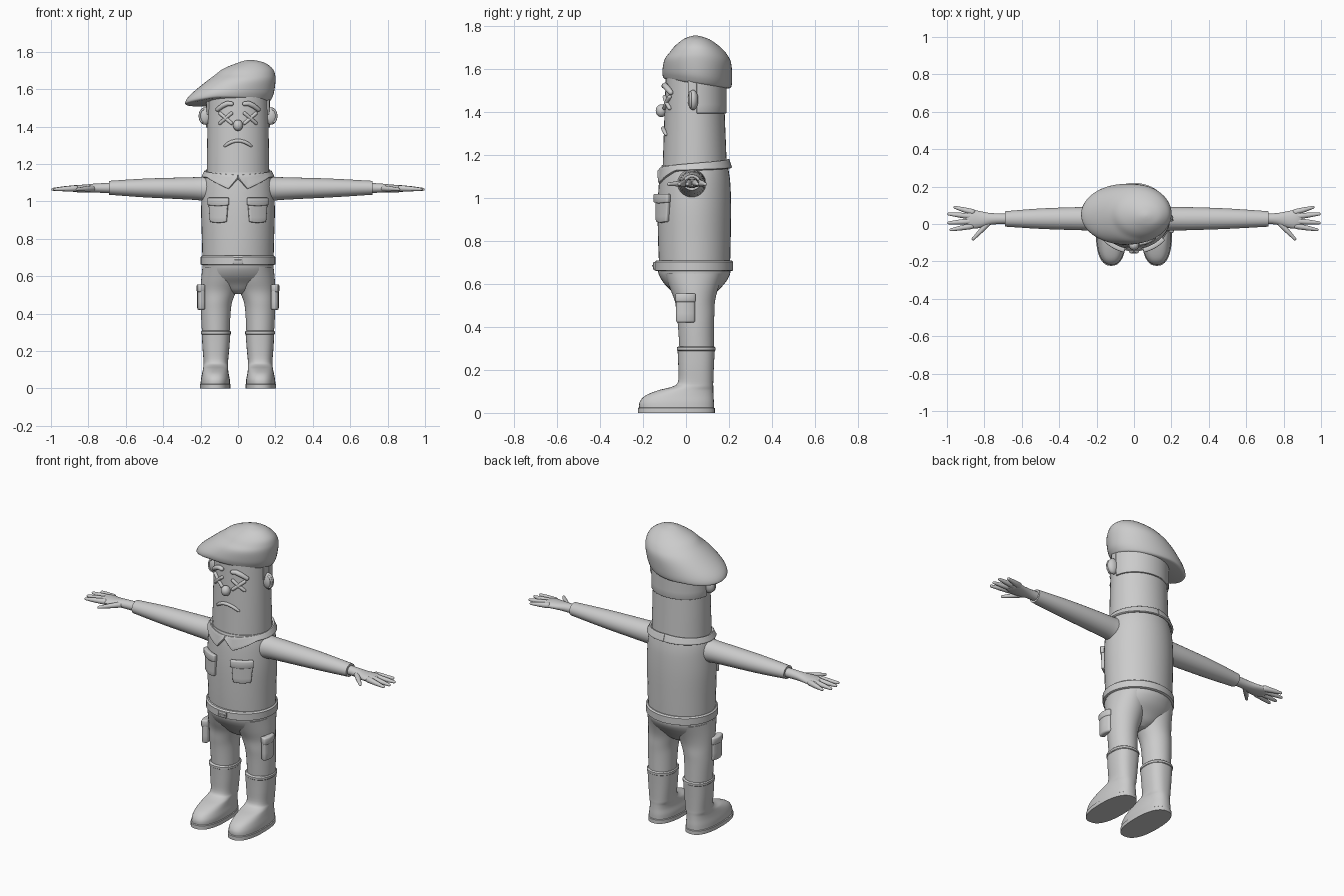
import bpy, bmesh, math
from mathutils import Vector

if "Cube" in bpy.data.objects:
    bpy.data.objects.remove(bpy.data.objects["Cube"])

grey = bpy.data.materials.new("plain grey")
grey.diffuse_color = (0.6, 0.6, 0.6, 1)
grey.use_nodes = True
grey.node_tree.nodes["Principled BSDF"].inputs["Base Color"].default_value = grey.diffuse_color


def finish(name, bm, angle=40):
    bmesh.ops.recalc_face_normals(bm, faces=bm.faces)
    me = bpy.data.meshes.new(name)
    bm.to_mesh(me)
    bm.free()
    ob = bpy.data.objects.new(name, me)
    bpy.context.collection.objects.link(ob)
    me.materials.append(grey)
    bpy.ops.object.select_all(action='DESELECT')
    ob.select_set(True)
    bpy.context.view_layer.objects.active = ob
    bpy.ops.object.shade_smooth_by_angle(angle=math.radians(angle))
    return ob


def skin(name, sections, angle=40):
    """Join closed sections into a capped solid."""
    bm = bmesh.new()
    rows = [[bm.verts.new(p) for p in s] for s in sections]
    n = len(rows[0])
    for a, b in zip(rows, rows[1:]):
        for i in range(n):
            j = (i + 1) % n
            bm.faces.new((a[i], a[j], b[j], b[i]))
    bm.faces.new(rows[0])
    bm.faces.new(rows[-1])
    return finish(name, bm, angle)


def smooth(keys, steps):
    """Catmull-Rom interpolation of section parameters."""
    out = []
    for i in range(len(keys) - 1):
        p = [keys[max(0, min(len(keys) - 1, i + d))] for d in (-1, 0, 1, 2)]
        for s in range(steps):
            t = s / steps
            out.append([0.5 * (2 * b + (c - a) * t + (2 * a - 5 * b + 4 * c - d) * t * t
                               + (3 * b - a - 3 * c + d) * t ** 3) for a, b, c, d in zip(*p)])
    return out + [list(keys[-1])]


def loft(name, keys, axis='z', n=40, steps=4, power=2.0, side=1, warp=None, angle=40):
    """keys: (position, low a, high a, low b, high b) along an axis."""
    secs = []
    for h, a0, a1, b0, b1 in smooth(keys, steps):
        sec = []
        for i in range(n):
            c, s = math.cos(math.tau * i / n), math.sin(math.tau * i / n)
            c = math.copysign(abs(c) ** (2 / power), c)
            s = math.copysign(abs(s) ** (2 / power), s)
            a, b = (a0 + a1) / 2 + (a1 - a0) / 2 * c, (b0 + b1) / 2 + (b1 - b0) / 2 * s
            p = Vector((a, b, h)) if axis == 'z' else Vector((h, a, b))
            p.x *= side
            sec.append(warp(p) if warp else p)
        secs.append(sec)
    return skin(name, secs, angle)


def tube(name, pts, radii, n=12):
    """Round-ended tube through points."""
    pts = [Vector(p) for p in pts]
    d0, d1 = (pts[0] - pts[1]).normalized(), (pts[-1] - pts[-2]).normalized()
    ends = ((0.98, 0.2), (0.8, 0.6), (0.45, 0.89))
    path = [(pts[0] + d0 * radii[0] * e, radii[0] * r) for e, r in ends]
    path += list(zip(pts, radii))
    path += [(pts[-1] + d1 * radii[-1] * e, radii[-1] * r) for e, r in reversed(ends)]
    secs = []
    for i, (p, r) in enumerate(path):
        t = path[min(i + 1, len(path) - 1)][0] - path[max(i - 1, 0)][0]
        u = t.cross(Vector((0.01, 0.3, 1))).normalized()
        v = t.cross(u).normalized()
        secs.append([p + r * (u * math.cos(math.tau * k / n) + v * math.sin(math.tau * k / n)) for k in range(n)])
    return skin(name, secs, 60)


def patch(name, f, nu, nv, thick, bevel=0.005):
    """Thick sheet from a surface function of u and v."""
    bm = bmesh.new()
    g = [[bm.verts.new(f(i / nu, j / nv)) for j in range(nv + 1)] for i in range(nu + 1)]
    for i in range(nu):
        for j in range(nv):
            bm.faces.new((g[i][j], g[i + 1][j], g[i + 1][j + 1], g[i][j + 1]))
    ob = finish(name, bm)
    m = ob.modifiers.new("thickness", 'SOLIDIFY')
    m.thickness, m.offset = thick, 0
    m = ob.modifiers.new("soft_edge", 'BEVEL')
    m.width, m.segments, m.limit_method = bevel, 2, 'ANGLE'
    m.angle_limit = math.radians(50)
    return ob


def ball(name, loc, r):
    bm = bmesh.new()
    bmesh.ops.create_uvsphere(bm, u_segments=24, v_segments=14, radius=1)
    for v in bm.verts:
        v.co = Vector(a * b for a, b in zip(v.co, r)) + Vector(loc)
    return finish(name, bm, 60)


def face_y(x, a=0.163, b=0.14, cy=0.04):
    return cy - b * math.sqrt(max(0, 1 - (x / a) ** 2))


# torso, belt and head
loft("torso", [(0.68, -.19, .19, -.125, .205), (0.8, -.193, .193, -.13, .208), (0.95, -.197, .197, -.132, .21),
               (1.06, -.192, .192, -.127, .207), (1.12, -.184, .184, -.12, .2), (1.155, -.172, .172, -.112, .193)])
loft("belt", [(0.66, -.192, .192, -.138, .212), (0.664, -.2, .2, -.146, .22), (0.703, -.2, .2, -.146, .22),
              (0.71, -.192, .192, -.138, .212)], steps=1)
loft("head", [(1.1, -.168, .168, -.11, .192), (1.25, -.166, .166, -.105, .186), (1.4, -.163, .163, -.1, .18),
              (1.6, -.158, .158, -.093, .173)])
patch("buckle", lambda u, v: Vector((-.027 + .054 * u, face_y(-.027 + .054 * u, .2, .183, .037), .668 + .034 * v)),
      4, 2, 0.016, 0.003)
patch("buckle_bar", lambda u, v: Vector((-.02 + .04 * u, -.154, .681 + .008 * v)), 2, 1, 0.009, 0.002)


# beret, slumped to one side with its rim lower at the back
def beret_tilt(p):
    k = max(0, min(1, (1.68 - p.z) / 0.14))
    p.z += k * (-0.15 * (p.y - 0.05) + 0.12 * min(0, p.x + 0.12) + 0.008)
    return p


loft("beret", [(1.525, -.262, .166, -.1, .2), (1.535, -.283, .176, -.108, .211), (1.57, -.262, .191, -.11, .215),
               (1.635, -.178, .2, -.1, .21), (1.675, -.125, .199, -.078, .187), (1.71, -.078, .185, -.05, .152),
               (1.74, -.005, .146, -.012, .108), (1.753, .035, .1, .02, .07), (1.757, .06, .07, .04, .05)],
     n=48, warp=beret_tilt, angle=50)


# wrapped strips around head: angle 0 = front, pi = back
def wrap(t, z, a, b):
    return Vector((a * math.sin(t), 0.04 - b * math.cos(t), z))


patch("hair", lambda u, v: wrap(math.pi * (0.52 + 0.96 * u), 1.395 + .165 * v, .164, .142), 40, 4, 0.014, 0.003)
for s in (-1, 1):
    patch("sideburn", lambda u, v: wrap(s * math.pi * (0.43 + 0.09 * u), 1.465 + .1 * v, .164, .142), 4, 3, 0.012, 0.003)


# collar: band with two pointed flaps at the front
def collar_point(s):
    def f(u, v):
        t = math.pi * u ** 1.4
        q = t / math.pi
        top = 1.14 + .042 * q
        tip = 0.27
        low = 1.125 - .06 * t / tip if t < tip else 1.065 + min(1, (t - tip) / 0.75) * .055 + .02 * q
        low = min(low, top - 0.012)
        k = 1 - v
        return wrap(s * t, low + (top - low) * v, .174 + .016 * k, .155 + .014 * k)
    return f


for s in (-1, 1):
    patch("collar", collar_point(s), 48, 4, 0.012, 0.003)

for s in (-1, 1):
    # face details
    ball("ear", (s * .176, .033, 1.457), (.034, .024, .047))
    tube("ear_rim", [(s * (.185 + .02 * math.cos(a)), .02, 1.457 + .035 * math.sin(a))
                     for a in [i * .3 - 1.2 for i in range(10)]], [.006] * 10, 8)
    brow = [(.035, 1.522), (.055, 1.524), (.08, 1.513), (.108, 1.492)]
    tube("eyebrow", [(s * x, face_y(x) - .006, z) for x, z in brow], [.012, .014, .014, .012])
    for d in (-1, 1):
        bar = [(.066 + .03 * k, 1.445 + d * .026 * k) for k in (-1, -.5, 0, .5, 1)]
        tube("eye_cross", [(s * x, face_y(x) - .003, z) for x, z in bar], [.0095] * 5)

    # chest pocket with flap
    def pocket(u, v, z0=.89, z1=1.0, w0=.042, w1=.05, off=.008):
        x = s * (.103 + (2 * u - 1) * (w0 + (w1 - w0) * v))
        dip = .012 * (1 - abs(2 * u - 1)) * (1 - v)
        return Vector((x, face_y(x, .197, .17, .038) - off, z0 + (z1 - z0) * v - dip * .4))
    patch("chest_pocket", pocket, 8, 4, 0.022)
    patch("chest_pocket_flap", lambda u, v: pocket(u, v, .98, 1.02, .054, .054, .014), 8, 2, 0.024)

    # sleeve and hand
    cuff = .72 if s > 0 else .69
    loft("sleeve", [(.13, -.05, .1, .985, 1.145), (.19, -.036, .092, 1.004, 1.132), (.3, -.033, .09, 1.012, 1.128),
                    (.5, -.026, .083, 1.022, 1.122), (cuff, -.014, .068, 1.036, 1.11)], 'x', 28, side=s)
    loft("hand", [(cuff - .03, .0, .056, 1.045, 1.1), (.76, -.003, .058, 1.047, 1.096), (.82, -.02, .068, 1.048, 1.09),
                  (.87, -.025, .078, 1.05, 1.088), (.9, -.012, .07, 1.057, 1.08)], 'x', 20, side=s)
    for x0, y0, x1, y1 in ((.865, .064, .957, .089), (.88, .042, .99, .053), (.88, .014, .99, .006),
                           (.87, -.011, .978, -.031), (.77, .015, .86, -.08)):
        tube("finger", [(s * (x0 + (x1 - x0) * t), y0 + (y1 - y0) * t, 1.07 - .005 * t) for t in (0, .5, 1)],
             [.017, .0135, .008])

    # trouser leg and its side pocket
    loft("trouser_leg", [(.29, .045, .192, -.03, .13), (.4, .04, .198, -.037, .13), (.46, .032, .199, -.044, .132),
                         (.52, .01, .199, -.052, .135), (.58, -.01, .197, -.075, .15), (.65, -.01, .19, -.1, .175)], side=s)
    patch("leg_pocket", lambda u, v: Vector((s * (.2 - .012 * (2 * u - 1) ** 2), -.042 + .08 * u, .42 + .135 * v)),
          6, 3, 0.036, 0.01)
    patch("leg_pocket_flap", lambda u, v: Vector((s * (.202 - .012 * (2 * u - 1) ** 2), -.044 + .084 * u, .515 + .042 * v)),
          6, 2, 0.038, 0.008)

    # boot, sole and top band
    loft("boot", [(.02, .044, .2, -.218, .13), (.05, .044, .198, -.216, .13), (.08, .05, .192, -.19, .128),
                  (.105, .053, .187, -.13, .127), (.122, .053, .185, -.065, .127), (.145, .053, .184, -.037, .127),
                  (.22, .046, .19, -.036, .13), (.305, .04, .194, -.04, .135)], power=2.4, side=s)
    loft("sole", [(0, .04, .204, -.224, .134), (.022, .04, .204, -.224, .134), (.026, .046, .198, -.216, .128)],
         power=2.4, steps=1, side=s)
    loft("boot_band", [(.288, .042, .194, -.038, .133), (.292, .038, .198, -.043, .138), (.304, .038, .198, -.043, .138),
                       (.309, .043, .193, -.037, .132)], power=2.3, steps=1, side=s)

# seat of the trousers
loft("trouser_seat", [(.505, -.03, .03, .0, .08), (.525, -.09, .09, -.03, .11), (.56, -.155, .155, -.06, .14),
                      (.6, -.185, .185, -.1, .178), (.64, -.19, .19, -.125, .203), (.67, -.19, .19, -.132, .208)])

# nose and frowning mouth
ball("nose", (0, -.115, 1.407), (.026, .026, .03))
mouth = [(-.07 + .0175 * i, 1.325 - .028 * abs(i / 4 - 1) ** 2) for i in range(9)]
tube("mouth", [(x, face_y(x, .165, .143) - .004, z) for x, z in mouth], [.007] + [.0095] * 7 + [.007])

====

What you need to do:
Working from the records above, write out verbatim only the lines from the line containing "ob.select_set(True)" through the line containing "bm.faces.new(rows[-1])".

Solution for this task:
    ob.select_set(True)
    bpy.context.view_layer.objects.active = ob
    bpy.ops.object.shade_smooth_by_angle(angle=math.radians(angle))
    return ob


def skin(name, sections, angle=40):
    """Join closed sections into a capped solid."""
    bm = bmesh.new()
    rows = [[bm.verts.new(p) for p in s] for s in sections]
    n = len(rows[0])
    for a, b in zip(rows, rows[1:]):
        for i in range(n):
            j = (i + 1) % n
            bm.faces.new((a[i], a[j], b[j], b[i]))
    bm.faces.new(rows[0])
    bm.faces.new(rows[-1])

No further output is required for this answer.